A plan to use $301-million in bonds to repair 215 of the state’s bridges is now in the hands of the House Budget Committee.
Governor Mike Parson (R) proposed the original idea, which was revised in the Senate to lower the cost of interest on the bonds. The Senate voted last month 26-7 to send it to the House.
The provisions of Senate Concurrent Resolution 14 would be triggered if the state accepts a federal grant to pay for replacement of the I-70 bridge over the Missouri River at Rocheport.
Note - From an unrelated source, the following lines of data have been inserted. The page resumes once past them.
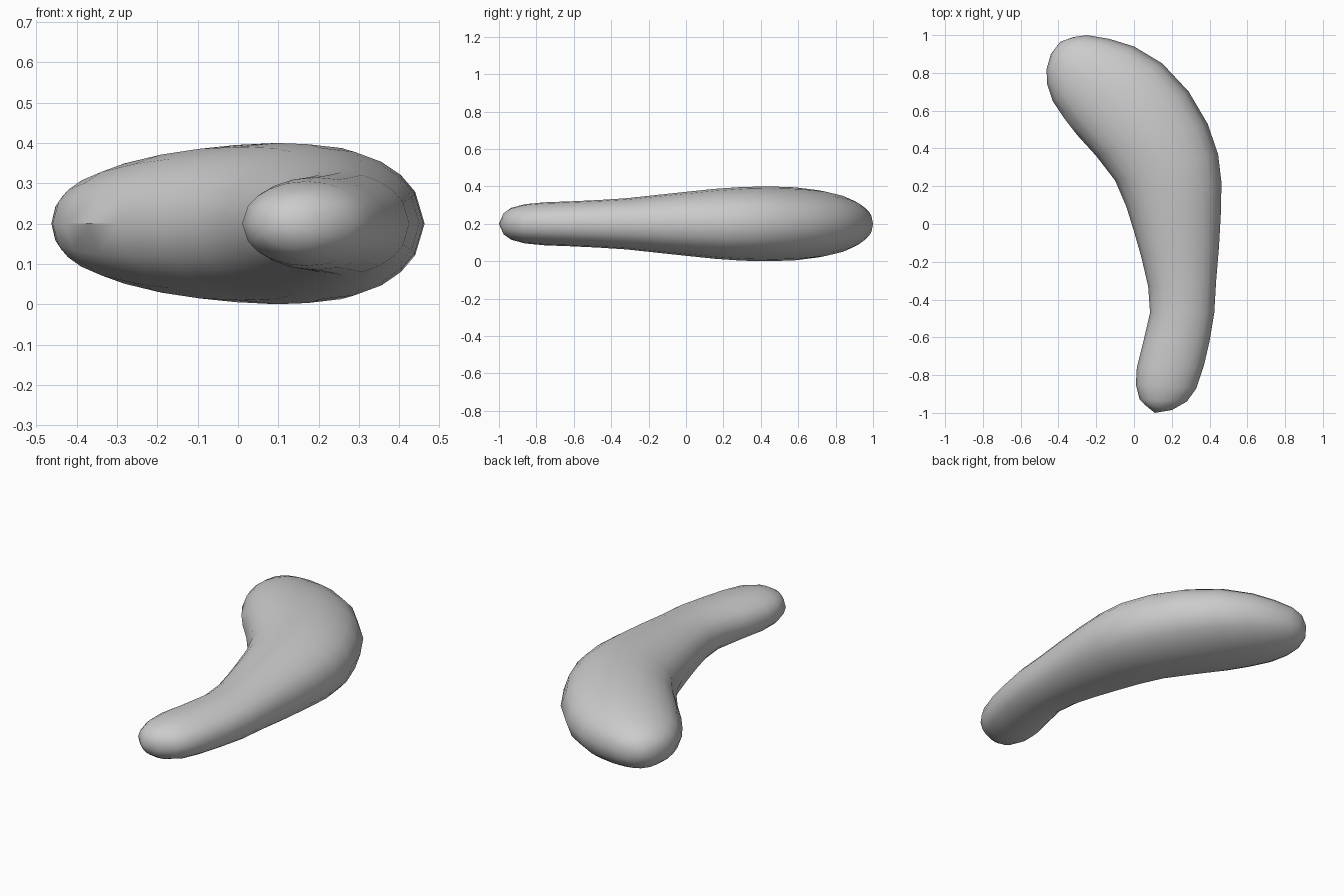
import bpy, bmesh, math
from mathutils import Vector

if "Cube" in bpy.data.objects:
    bpy.data.objects.remove(bpy.data.objects["Cube"])

MID = 0.2  # height of the sharp seam around the body

# Ribs from the narrow end to the wide end: inner x, y, outer x, y, half height
RIBS = [
    (0.055, -0.955, 0.20, -0.985, 0.060),
    (0.03, -0.93, 0.28, -0.94, 0.085),
    (0.01, -0.85, 0.33, -0.87, 0.105),
    (0.015, -0.76, 0.37, -0.75, 0.115),
    (0.05, -0.62, 0.40, -0.62, 0.120),
    (0.085, -0.47, 0.425, -0.47, 0.127),
    (0.075, -0.33, 0.435, -0.30, 0.137),
    (0.04, -0.18, 0.45, -0.12, 0.155),
    (0.00, -0.04, 0.46, 0.06, 0.172),
    (-0.04, 0.09, 0.463, 0.22, 0.187),
    (-0.10, 0.23, 0.445, 0.37, 0.197),
    (-0.20, 0.36, 0.39, 0.53, 0.200),
    (-0.30, 0.47, 0.29, 0.70, 0.195),
    (-0.37, 0.56, 0.15, 0.85, 0.180),
    (-0.43, 0.65, 0.00, 0.94, 0.157),
    (-0.46, 0.74, -0.13, 0.98, 0.130),
    (-0.463, 0.82, -0.25, 1.00, 0.100),
    (-0.44, 0.90, -0.32, 0.99, 0.065),
]
TIPS = [(0.11, -1.0), (-0.39, 0.965)]

# Angles across the upper half of a rib, mirrored below for the lower half
HALF = [0, 25, 40, 55, 72, 90, 108, 125, 140, 155]
ANGLES = [math.radians(a) for a in HALF + [a + 180 for a in HALF]]

bm = bmesh.new()
rings = []
for lx, ly, rx, ry, h in RIBS:
    left, right = Vector((lx, ly, MID)), Vector((rx, ry, MID))
    centre, reach = (left + right) / 2, (right - left) / 2
    rings.append([bm.verts.new(centre + reach * math.cos(a) + Vector((0, 0, h * math.sin(a))))
                  for a in ANGLES])

# Skin between ribs
n = len(ANGLES)
for a, b in zip(rings, rings[1:]):
    for i in range(n):
        j = (i + 1) % n
        bm.faces.new((a[i], a[j], b[j], b[i]))

# Closed ends
for ring, (x, y) in zip((rings[0], rings[-1]), TIPS):
    tip = bm.verts.new((x, y, MID))
    for i in range(n):
        bm.faces.new((ring[i], ring[(i + 1) % n], tip))

bmesh.ops.recalc_face_normals(bm, faces=bm.faces)
mesh = bpy.data.meshes.new("curved_body")
bm.to_mesh(mesh)
bm.free()

body = bpy.data.objects.new("curved_body", mesh)
bpy.context.collection.objects.link(body)
grey = bpy.data.materials.new("light_grey")
grey.diffuse_color = (0.6, 0.6, 0.6, 1)
grey.use_nodes = True
grey.node_tree.nodes["Principled BSDF"].inputs["Base Color"].default_value = grey.diffuse_color
mesh.materials.append(grey)

# Smooth skin with a crisp seam
bpy.context.view_layer.objects.active = body
body.select_set(True)
bpy.ops.object.shade_smooth_by_angle(angle=math.radians(38))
“I would not be advocating this proposal if it were not for the Rocheport bridge,” said the resolution’s sponsor, Senate President Pro-Tem Dave Schatz (R-Sullivan). “I think that is so critical to our state and to the movement of freight across this state. That’s how important it is – for us to go down this path of bonding,”
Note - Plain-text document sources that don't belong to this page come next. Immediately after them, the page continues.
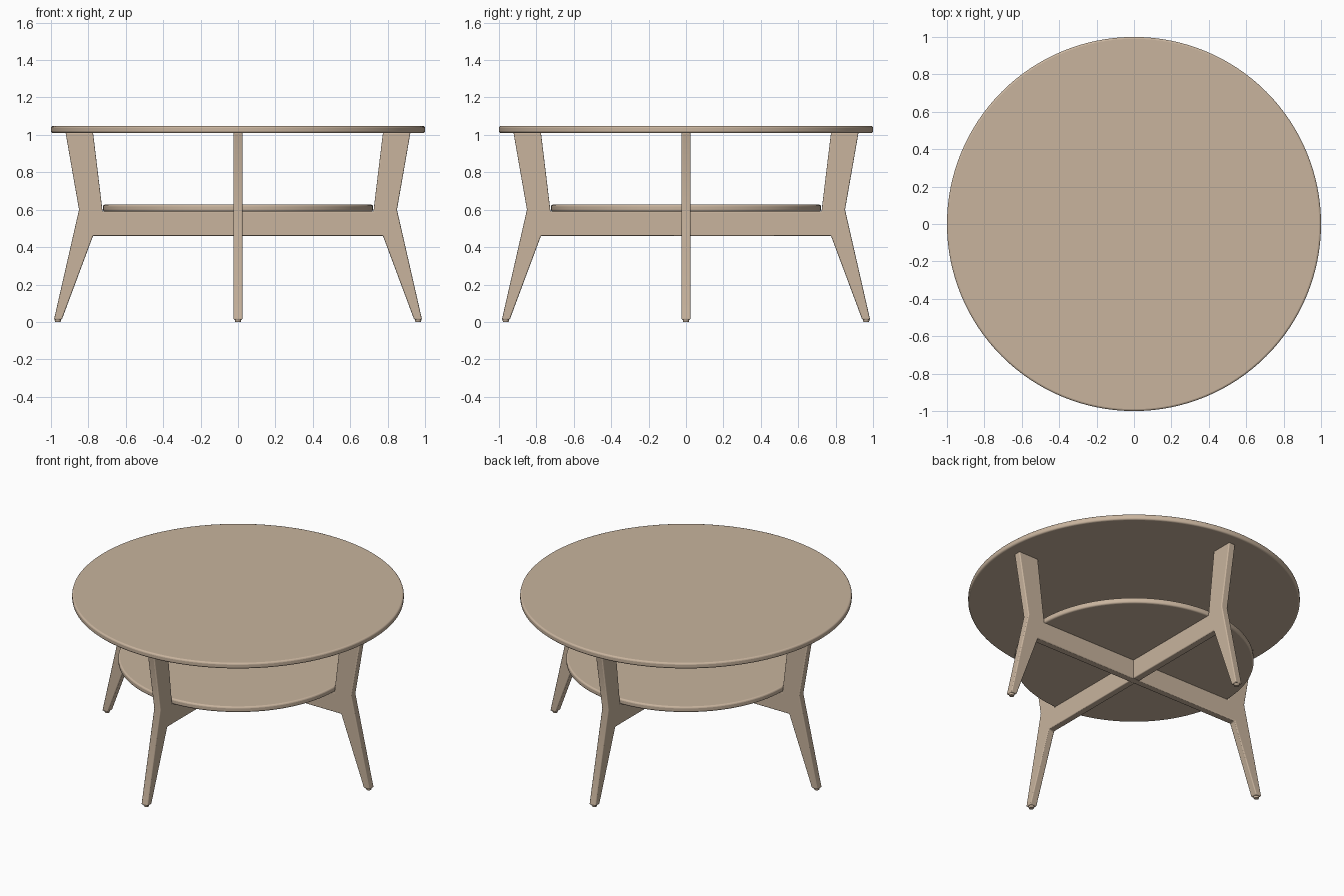
import bpy, bmesh, math
from mathutils import Matrix

if "Cube" in bpy.data.objects:
    bpy.data.objects.remove(bpy.data.objects["Cube"])

wood = bpy.data.materials.new("light wood")
wood.diffuse_color = (0.58, 0.455, 0.34, 1)
wood.use_nodes = True
wood.node_tree.nodes["Principled BSDF"].inputs["Base Color"].default_value = wood.diffuse_color


def finish(name, bm, bevel):
    bmesh.ops.recalc_face_normals(bm, faces=bm.faces)
    me = bpy.data.meshes.new(name)
    bm.to_mesh(me)
    bm.free()
    me.materials.append(wood)
    ob = bpy.data.objects.new(name, me)
    bpy.context.collection.objects.link(ob)
    if bevel:
        m = ob.modifiers.new("soft edges", 'BEVEL')
        m.width = bevel
        m.segments = 3
        m.limit_method = 'ANGLE'
        m.angle_limit = math.radians(40)
    bpy.ops.object.select_all(action='DESELECT')
    ob.select_set(True)
    bpy.context.view_layer.objects.active = ob
    bpy.ops.object.shade_smooth_by_angle(angle=math.radians(35))
    return ob


def disc(name, radius, z0, z1, bevel, segs=128, x=0.0, y=0.0, r_bottom=None):
    bm = bmesh.new()
    bmesh.ops.create_cone(
        bm, cap_ends=True, segments=segs, radius1=r_bottom or radius, radius2=radius,
        depth=z1 - z0, matrix=Matrix.Translation((x, y, (z0 + z1) / 2)))
    return finish(name, bm, bevel)


def frame(name, profile, angle, thick=0.048):
    # extrude an x-z profile and turn it about the centre
    bm = bmesh.new()
    f = bm.faces.new([bm.verts.new((x, -thick / 2, z)) for x, z in profile])
    ext = bmesh.ops.extrude_face_region(bm, geom=[f])
    verts = [v for v in ext["geom"] if isinstance(v, bmesh.types.BMVert)]
    bmesh.ops.translate(bm, verts=verts, vec=(0, thick, 0))
    bmesh.ops.rotate(bm, verts=bm.verts, cent=(0, 0, 0),
                     matrix=Matrix.Rotation(angle, 3, 'Z'))
    return finish(name, bm, 0.006)


# round top and lower shelf
disc("table_top", 1.0, 1.01, 1.047, 0.01)
disc("lower_shelf", 0.722, 0.59, 0.627, 0.01)

# kinked leg with its half of the cross rail
leg = [(0.775, 0.46), (0.942, 0.012), (0.984, 0.012), (0.85, 0.60),
       (0.922, 1.012), (0.775, 1.012), (0.724, 0.59)]
mirrored = [(-x, z) for x, z in reversed(leg)]
frame("side_leg_frame", leg + mirrored, 0)
half = [(0.02, 0.46)] + leg + [(0.02, 0.59)]
frame("back_leg_frame", half, math.pi / 2)
frame("front_leg_frame", half, -math.pi / 2)

# small foot glides
for i, name in enumerate(("right", "back", "left", "front")):
    a = i * math.pi / 2
    disc(name + "_foot", 0.019, 0.0, 0.016, 0, 16,
         0.963 * math.cos(a), 0.963 * math.sin(a), 0.015)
Schatz told the committee that it would be up to the Department of Transportation whether to accept a federal Infrastructure for Rebuilding America (INFRA) grant if it could receive enough in that grant to proceed with the Rocheport bridge project.
The state is asking for a grant of $172-million, but might get less. Schatz said it would need to receive $50-million or more in order to build that bridge.
The issue some lawmakers expressed with the proposal is that it would require the use of money from the state’s General Revenue fund to pay down the bond debt. GR money has never been used for transportation, and some lawmakers fear setting the precedent that it can be.
“I understand the immediate need. I understand the importance of the Rocheport bridge … if that bridge were to fail that’s a national problem, but I think about what happens in this body 10, 20, 30 years from now,” said Kansas City representative Greg Razer (D). “The last thing I want to see is for us to set a precedent where in future General Assemblies the people sitting in our seats right now decide which roads get built, when they get built … a member’s political weight in this building should not be deciding which roads get built and when.”
Schatz told Razer he agrees and he would prefer to increase the state’s gas tax, but he recalled that three previous transportation funding proposals have failed either before Missouri voters or in the legislature.
“I believe it’s critical for us to do something … not long term, I agree, [this] is not the right way to do this, but right now we have something before us that is critical in nature,” said Schatz. “Four to six, or eight hour traffic delays on I-70 is unacceptable.”
Razer said in some way the legislature must find a long-term solution for transportation funding so the Department can make long-term plans and quit going deeper in debt for maintenance and upgrades. In the meantime, he said he has a tough decision to make about SCR 14.
“I’m in a position now of what I consider two bad votes. I vote, ‘Yes,’ and I’m voting to put us more into debt and opening up Pandora’s Box of GR. I vote, ‘No,’ and we have eight hour backups on I-70. That’s the position I’m in,” said Razer.
The committee has not voted on SCR 14.